House Bill 883, introduced by Delegate Michael Webert (R-Fauquier) will allow the Virginia legislature to reduce regulations by 25 percent over the next three years. The bill provides an avenue for the Department of Planning and Budget to establish an initial regulation baseline budget consisting of the total number of regulations enforced by executive branch state agencies. “Between October 1, 2018, and July 1, 2021, no new regulation may be approved by the Department unless the proposing agency also submits two or more of its current regulations to be replaced or repealed,” according to the bill.

“Promoting the health, safety, and prosperity of Virginians is the chief mission of our state agencies, and regulations can be a helpful tool in that mission,” Northam said in statement reported by the Richmond Times-Dispatch. “However, we have a responsibility to constantly evaluate every regulatory requirement and policy to ensure that it is doing its job in the least restrictive way possible,” the governor added.

In addition to the cutting of state regulations, a substitute bill will be filed this week that will remove the “two-for-one requirement” similar to the federal regulatory reform the Trump Administration is undertaking. “We know that red tape hinders entrepreneurs, innovators, and small and large businesses alike from creating more of the good paying jobs that our people need,” Speaker Cox said in the report.

Although it is unclear which regulations will be removed under the bipartisan regulatory reform deal, both Republicans and Democrats are filing bills for industry-specific cuts. The main use will be to amend the Department of Professional and Occupational Licensing, which oversees the regulatory requirements of cosmetologists, landscapers, architects, and many more industries.

One of the industries that will benefit from the cutting of specific regulations, including the removal of licensing requirements, is hair braiding. “This one hits a little bit close to home,” said Delegate Nick Freitas (R-Culpeper) on the House floor.

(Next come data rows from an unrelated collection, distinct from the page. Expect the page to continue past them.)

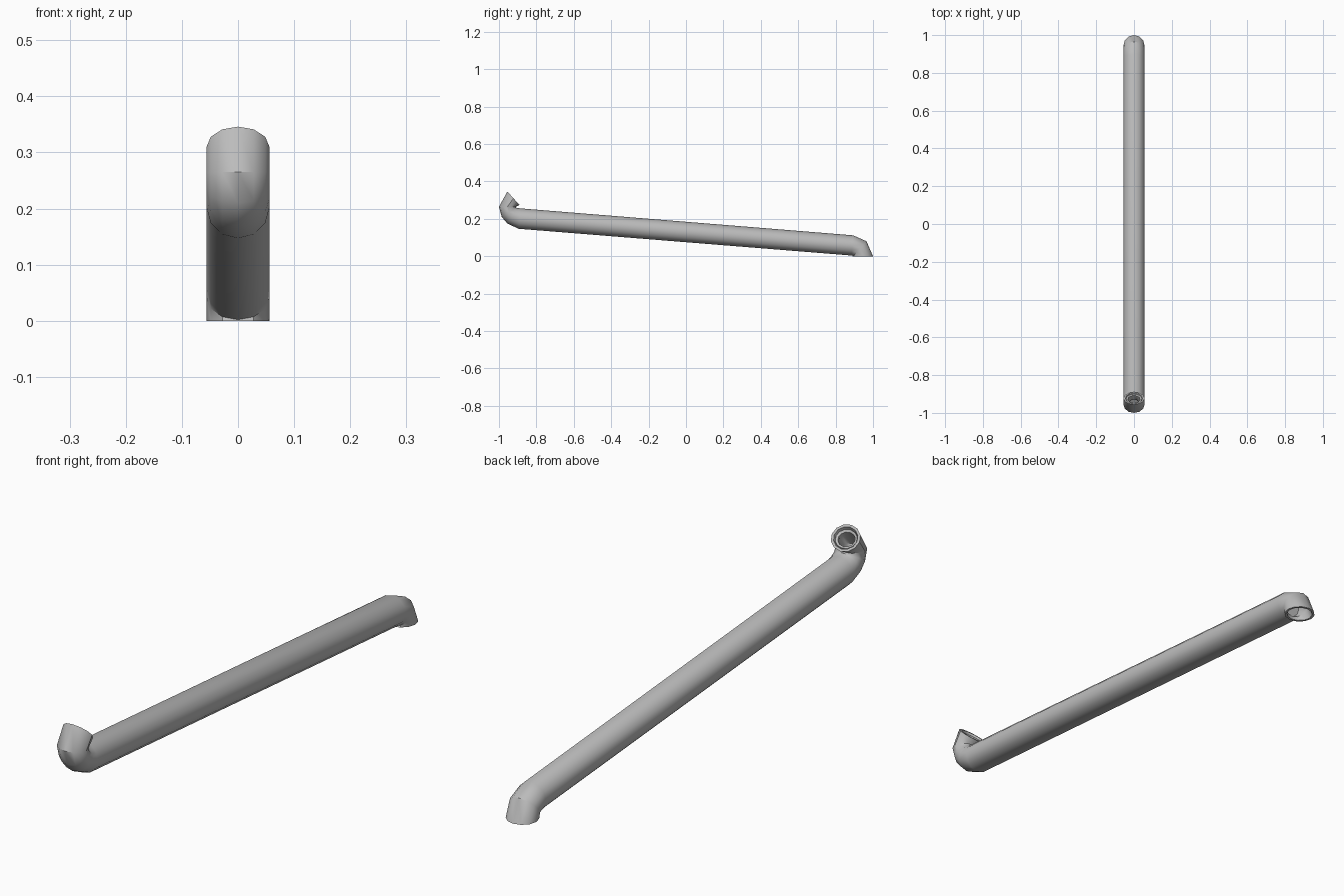
import bpy
import bmesh
import math
from mathutils import Vector

if "Cube" in bpy.data.objects:
    bpy.data.objects.remove(bpy.data.objects["Cube"])

SIDES = 12
RADIUS = 0.056

# Pipe stations along the length: outer-bend (y, z) and inner-bend (y, z)
STATIONS = [
    ((-0.955, 0.346), (-0.89, 0.274)),
    ((-1.0, 0.265), (-0.91, 0.264)),
    ((-0.985, 0.21), (-0.908, 0.26)),
    ((-0.955, 0.175), (-0.90, 0.258)),
    ((-0.895, 0.147), (-0.885, 0.256)),
    ((0.885, 0.004), (0.893, 0.112)),
    ((0.895, 0.002), (0.965, 0.08)),
    ((0.89, 0.0), (1.0, 0.0)),
]

steel = bpy.data.materials.new("grey steel")
steel.use_nodes = True
steel.diffuse_color = (0.5, 0.5, 0.5, 1)
steel.node_tree.nodes["Principled BSDF"].inputs["Base Color"].default_value = (0.5, 0.5, 0.5, 1)


def add_ring(bm, position, scale=1.0):
    """Elliptical ring at a (fractional) station, shrunk about its centre."""
    i = min(int(position), len(STATIONS) - 2)
    t = position - i
    a, b = (Vector((0, *STATIONS[i][k])).lerp(Vector((0, *STATIONS[i + 1][k])), t)
            for k in (0, 1))
    centre, half = (a + b) / 2, (a - b) / 2 * scale
    side = Vector((RADIUS * scale, 0, 0))
    angles = [math.tau * s / SIDES for s in range(SIDES)]
    return [bm.verts.new(centre + half * math.cos(g) + side * math.sin(g)) for g in angles]


def build_pipe():
    bm = bmesh.new()
    last = len(STATIONS) - 1
    # Stepped socket in the upturned mouth, read from the bottom of its bore outward
    path = [(2, 0.45), (1, 0.56), (0.15, 0.58), (0.1, 0.74), (0.2, 0.78), (0, 0.82)]
    # Outer skin
    path += [(i, 1.0) for i in range(last + 1)]
    # Thin-walled downturned mouth
    path += [(last, 0.84), (last - 1, 0.8), (last - 2, 0.75)]
    rings = [add_ring(bm, p, s) for p, s in path]
    for r0, r1 in zip(rings, rings[1:]):
        for k in range(SIDES):
            n = (k + 1) % SIDES
            bm.faces.new((r0[k], r0[n], r1[n], r1[k]))
    bm.faces.new(rings[0])
    bm.faces.new(rings[-1])
    bmesh.ops.recalc_face_normals(bm, faces=bm.faces)

    mesh = bpy.data.meshes.new("bent_pipe")
    bm.to_mesh(mesh)
    bm.free()
    mesh.materials.append(steel)
    pipe = bpy.data.objects.new("bent_pipe", mesh)
    bpy.context.collection.objects.link(pipe)
    return pipe


pipe = build_pipe()
bpy.ops.object.select_all(action="DESELECT")
pipe.select_set(True)
bpy.context.view_layer.objects.active = pipe
bpy.ops.object.shade_smooth_by_angle(angle=math.radians(38))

Referring to a story with his daughter present, “When her friend provided her with a beautiful hair braid, she decided to compensate her with a dollar,” Freitas said. “And that is when her descent into crime began.”

The House decided to delve deeper into the cosmetology world by passing a bill to specify that hair salon workers who only clean, style, or blow dry hair are not required to be licensed by the state. House Bill 790, introduced by Delegate Mark Keam (D-Vienna) also specifies that shampooing is no longer defined as one of the more sensitive chemical treatments that require extra government oversight.

“We don’t need to be regulating shampoos,” said Delegate Keam. “I don’t know about you, but I don’t want big government in my hair,” he added.

House Republicans are also aiming for a constitutional amendment to endow the General Assembly with a greater power than the Executive Branch to override regulations from state agencies. Although the regulatory reform amendment was approved during last year’s session, if passed again, Virginians will be able to vote on it as a referendum in November.